What have you done?« an older post

I broke the law


Way back when, during the hormonal crazed years of youth in junior high school, Jessica and I would head to the local YMCA to watch a particular boy or two. The pool was indoors, so we could watch the boys all year round, this one boy in particular. Jessica liked him. I liked him. Since we both liked him, that usually meant that she and he would date. This particular boy, however, might have been more clueless than the rest of them, unaware of our fancies.

This particular day of boy-watching, Jessica and I were more daring than normal and, well, may have (just MAY have) gone a little overboard in our displays of unrequited attractions. I vaguely recall that our going into the boy's locker room was the least of our transgressions that day. I must have buried the memories for all the other scandalous things we did, as I cannot remember a single one other than the overwhelming feeling of embarrassment these many years later.

There might have been an apple involved.

The following week, when we returned to the YMCA, we weren't allowed in. The facility had instituted a no-kids policy: anyone under 15 wasn't allowed into the facility without a parent or other adult. When we asked why the new policy, we were told last week some hooligans were ransacking the boy's locker room and causing a ruckus. They had complaints, and felt the best policy was to limit access of the delinquents.



Funny how a few bad apples can ruin freedom for the rest of the bushel.

Today, I rode the ferry over from Seattle to Bainbridge Island with a large amount of baggage. I had my roller bag full of my clothes and tournament garb. I had my field bag full of team warmups and camera gear for the tournament this weekend. I had my awesome new pink bag from Mom. I had my purse, er, backpack on my back. And I had my computer. Two video cameras. Two cellphones. Ten magazines. One book. Tons of crap. Moving it was a task, a big task.

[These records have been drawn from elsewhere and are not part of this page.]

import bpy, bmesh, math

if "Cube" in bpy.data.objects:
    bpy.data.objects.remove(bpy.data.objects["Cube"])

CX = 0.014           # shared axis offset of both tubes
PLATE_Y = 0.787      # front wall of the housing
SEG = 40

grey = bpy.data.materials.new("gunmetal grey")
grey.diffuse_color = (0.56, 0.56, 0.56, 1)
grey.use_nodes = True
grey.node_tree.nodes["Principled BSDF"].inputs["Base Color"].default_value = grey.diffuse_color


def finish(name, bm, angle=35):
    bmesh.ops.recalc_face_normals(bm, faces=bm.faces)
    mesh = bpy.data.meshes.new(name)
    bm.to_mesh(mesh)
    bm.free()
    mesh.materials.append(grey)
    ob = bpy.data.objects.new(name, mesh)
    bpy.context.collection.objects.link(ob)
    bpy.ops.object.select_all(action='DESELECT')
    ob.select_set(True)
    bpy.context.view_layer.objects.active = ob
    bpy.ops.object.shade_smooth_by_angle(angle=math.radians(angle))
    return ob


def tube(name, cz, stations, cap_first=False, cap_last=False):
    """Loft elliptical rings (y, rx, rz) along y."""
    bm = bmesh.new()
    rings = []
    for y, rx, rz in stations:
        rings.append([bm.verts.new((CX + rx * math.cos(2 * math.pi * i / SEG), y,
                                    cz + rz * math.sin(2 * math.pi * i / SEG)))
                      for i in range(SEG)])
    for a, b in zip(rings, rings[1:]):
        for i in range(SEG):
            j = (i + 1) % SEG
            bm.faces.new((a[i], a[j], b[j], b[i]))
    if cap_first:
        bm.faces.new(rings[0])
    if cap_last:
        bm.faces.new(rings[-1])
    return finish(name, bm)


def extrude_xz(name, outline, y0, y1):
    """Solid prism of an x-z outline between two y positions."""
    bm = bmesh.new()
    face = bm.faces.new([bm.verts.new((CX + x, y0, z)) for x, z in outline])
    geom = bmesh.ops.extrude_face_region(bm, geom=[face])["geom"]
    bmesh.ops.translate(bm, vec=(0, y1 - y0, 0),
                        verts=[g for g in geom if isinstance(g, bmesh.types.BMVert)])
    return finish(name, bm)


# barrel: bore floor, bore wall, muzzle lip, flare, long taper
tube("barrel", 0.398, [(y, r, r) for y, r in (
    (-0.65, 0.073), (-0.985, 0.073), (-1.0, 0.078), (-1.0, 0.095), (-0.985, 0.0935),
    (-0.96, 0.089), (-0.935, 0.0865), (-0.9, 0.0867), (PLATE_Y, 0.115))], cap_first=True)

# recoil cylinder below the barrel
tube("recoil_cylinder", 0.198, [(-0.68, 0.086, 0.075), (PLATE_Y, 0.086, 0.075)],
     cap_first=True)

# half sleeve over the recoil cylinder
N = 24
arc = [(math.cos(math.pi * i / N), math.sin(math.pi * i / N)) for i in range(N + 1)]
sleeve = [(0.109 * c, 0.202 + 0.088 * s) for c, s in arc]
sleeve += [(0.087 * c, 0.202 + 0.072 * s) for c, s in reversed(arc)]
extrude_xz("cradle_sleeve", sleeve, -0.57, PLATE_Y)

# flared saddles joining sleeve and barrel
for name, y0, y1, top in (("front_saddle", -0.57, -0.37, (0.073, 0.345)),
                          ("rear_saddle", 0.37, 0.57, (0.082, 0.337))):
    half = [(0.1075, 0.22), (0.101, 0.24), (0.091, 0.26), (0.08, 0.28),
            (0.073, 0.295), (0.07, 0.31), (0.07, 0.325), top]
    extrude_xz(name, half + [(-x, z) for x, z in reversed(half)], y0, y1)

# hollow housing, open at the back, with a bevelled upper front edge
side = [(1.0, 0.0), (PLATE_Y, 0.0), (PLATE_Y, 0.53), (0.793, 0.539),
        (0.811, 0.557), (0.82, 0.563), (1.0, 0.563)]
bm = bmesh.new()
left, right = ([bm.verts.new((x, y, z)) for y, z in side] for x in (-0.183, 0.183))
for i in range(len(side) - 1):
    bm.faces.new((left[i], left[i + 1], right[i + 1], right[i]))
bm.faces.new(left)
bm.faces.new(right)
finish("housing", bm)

On the ferry, I dumped everything in one side of the booth I was sitting in, and plunked all of myself down on the other side to start working. As with most of my trips, within minutes, I needed to go to the bathroom. I don't know what it is about being in situations where I can't go to the bathroom that causes me to HAVE to go to the bathroom. EVERY TIME.

After about twenty minutes, I REALLY had to go.

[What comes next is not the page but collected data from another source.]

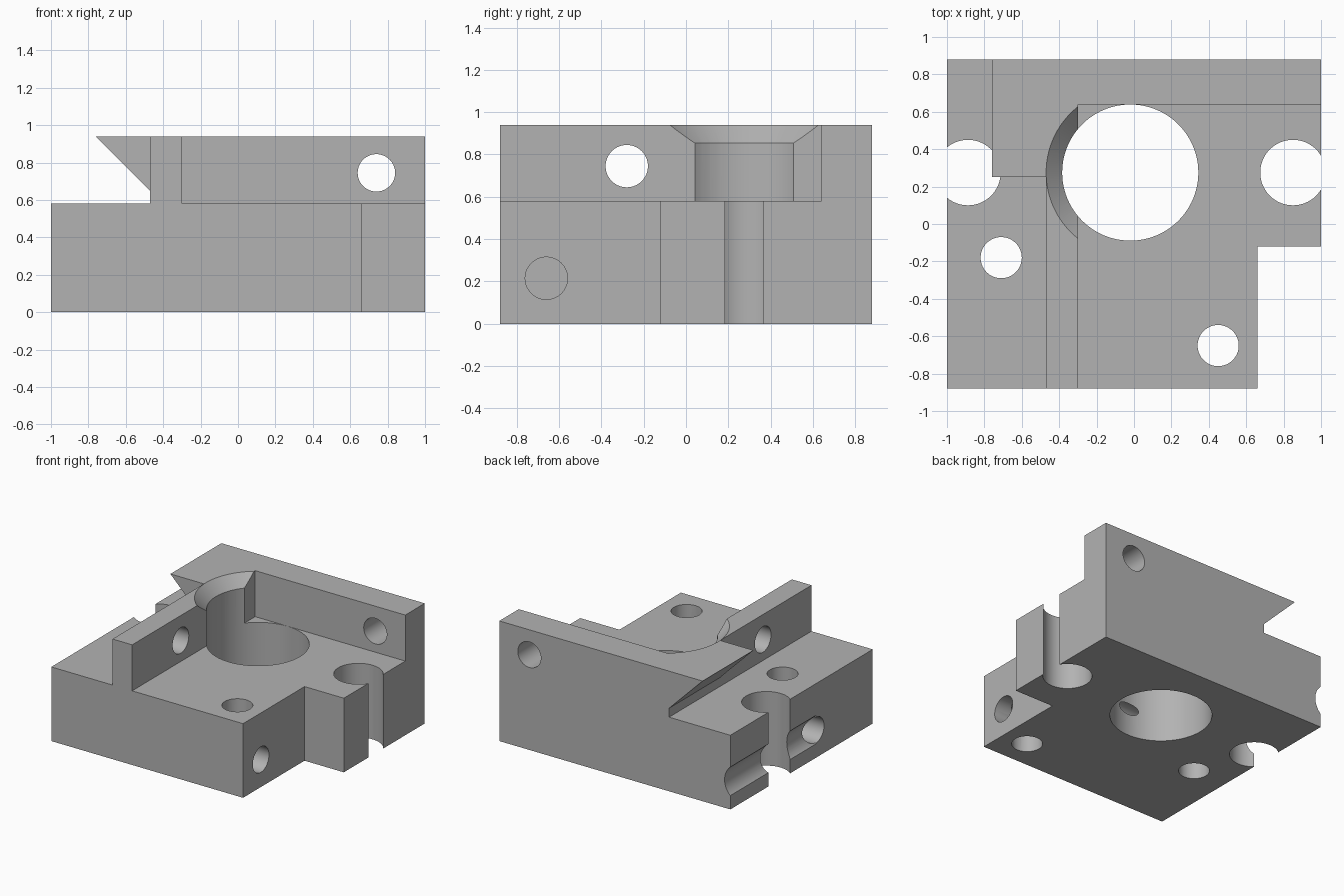
import bpy
import bmesh
from math import radians
from mathutils import Matrix, Vector

cube = bpy.data.objects.get("Cube")
if cube:
    bpy.data.objects.remove(cube, do_unlink=True)

TOP, DECK, BACK = 0.94, 0.58, 0.88
HOLE_Y = 0.275  # shared centre line of the large bores


def finish(bm, name):
    bmesh.ops.recalc_face_normals(bm, faces=bm.faces)
    mesh = bpy.data.meshes.new(name)
    bm.to_mesh(mesh)
    bm.free()
    obj = bpy.data.objects.new(name, mesh)
    bpy.context.scene.collection.objects.link(obj)
    return obj


def box(name, low, high):
    bm = bmesh.new()
    bmesh.ops.create_cube(bm, size=1)
    low, high = Vector(low), Vector(high)
    for v in bm.verts:
        v.co = (low + high) / 2 + v.co * (high - low)
    return finish(bm, name)


def drill(name, start, end, radius, end_radius=None, keep_below_x=None):
    """Cylinder or cone running from start to end."""
    start, end = Vector(start), Vector(end)
    axis = end - start
    turn = Vector((0, 0, 1)).rotation_difference(axis).to_matrix().to_4x4()
    bm = bmesh.new()
    bmesh.ops.create_cone(
        bm, cap_ends=True, segments=96, radius1=radius,
        radius2=radius if end_radius is None else end_radius, depth=axis.length,
        matrix=Matrix.Translation((start + end) / 2) @ turn)
    if keep_below_x is not None:
        cut = bmesh.ops.bisect_plane(
            bm, geom=bm.verts[:] + bm.edges[:] + bm.faces[:],
            plane_co=(keep_below_x, 0, 0), plane_no=(1, 0, 0), clear_outer=True)
        rim = [e for e in cut["geom_cut"] if isinstance(e, bmesh.types.BMEdge)]
        bmesh.ops.edgeloop_fill(bm, edges=rim)
    return finish(bm, name)


# Main block: side section with the dovetail undercut, extruded front to back
section = [(-1, 0), (1, 0), (1, TOP), (-0.76, TOP), (-0.47, 0.65), (-0.47, DECK), (-1, DECK)]
bm = bmesh.new()
face = bm.faces.new([bm.verts.new((x, -BACK, z)) for x, z in section])
grown = bmesh.ops.extrude_face_region(bm, geom=[face])
bmesh.ops.translate(bm, vec=(0, 2 * BACK, 0),
                    verts=[g for g in grown["geom"] if isinstance(g, bmesh.types.BMVert)])
block = finish(bm, "machined_block")

cutters = [
    # Milled pocket, trimmed dovetail and corner notch
    box("pocket", (-0.30, -1, DECK), (1.1, 0.64, 1.1)),
    box("dovetail_trim", (-1.1, -1, DECK), (-0.47, 0.25, 1.1)),
    box("corner_notch", (0.66, -1, -0.1), (1.1, -0.12, 0.7)),
    # Central bore and its countersink in the side wall
    drill("central_bore", (-0.02, HOLE_Y, -0.1), (-0.02, HOLE_Y, 1.1), 0.364),
    drill("countersink", (-0.02, HOLE_Y, 0.845), (-0.02, HOLE_Y, 1.0), 0.355, 0.51, -0.295),
    # Open bores at the two sides
    drill("left_edge_bore", (-0.888, HOLE_Y, -0.1), (-0.888, HOLE_Y, 0.62), 0.175),
    drill("right_edge_bore", (0.85, HOLE_Y, -0.1), (0.85, HOLE_Y, 0.7), 0.175),
    # Small vertical holes
    drill("rear_pin_hole", (-0.71, -0.18, -0.1), (-0.71, -0.18, 0.7), 0.11),
    drill("front_pin_hole", (0.45, -0.65, -0.1), (0.45, -0.65, 0.7), 0.11),
    # Cross holes through the walls
    drill("side_wall_hole", (-0.7, -0.28, 0.745), (0, -0.28, 0.745), 0.10),
    drill("back_wall_hole", (0.74, 0.5, 0.745), (0.74, 1, 0.745), 0.10),
    # Blind cross holes in the base and the side groove
    drill("long_cross_hole", (-1.1, -0.178, 0.215), (0.3, -0.178, 0.215), 0.10),
    drill("short_cross_hole", (0.8, -0.66, 0.215), (-0.2, -0.66, 0.215), 0.10),
    drill("side_groove", (-1.1, -0.178, 0.22), (-1.1, 1, 0.22), 0.15),
]

bpy.ops.object.select_all(action="DESELECT")
bpy.context.view_layer.objects.active = block
block.select_set(True)
for cutter in cutters:
    cutter.hide_render = True
    mod = block.modifiers.new(cutter.name, "BOOLEAN")
    mod.operation, mod.solver, mod.object = "DIFFERENCE", "EXACT", cutter
    bpy.ops.object.modifier_apply(modifier=mod.name)
    bpy.data.objects.remove(cutter, do_unlink=True)

# Plain grey finish
grey = bpy.data.materials.new("plain_grey")
grey.use_nodes = True
colour = (0.45, 0.45, 0.45, 1)
grey.diffuse_color = colour
grey.node_tree.nodes["Principled BSDF"].inputs["Base Color"].default_value = colour
block.data.materials.clear()
block.data.materials.append(grey)
bpy.ops.object.shade_smooth_by_angle(angle=radians(25))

I had so much crap, and picking it all up to move it would be so difficult, a pain in the butt (and arms and back). But I had to go. After thinking about it for all of, oh, two minutes, I packed up all of my stuff, tucked it into one side of the booth, and waited for the people wandering around my area to reduce to a local minimum. I then grabbed the only bag that I really couldn't replace, stood up and turned to the bathroom.

I can't say I felt completely comfortable with leaving all of my crap in the booth while I dashed off, but I really, really had to go to the bathroom. This from the woman who locks her car doors when she drives her car into a locked police garage. Way worried about leaving my crap.

I managed to walk all of four steps towards the bathroom door, a journey of maybe 10 steps, when I saw one of the ferry's security people walking nominally in the same direction I was going. Except I didn't just see him, I saw him, he saw me, we locked eyes and stared at each other for the remaining six steps it took me to get to the women's bathroom. I broke eye contact when it was obvious my choices were look away or break my nose on the door jam.

Now, when you are about to do something that is frowned upon by the various powers that be in the small space you are currently inhabiting, or even frowned up by those who pretend to exert power in their own small dominion, but really don't have much power if you don't give it to them, rule number one really should be "Don't make eye contact." Rule number two should be "wait until they leave before you break the rules."

I went to the bathroom as quickly as I could. I doubt anyone I know could have entered that bathroom, done his business and vacated as quickly as I did just then. Saying I was quick even for myself is saying something, as few people can go faster than I can. Kris will confirm this. Just ask him what nickname he's given me with respect to my bowel movements. It has something to do with being the FPitW.

Yeah, so, I was fast. I had to be - that was my crap I was leaving alone.

I wasn't fast enough.

I dashed out of the bathroom just as the announcement, "Due to extra security measures and Washington state law, do not leave baggage unattended," began. The security person I eye-locked with on my way into the bathroom, was hovering over my bags as I left the bathroom. I wasn't sure exactly what he was about to say as he opened his mouth when I returned, but I preempted him quickly. "Oh! Thank you so much for watching my stuff. I was a little nervous about it. I REALLY appreciate it."

He looked at me, closed his mouth, looked at my stuff, back to me and said, "You're welcome."

When I sat down, I felt very much as I had when Jessica and I were refused entrance to the pool. Something like, "Well, crap."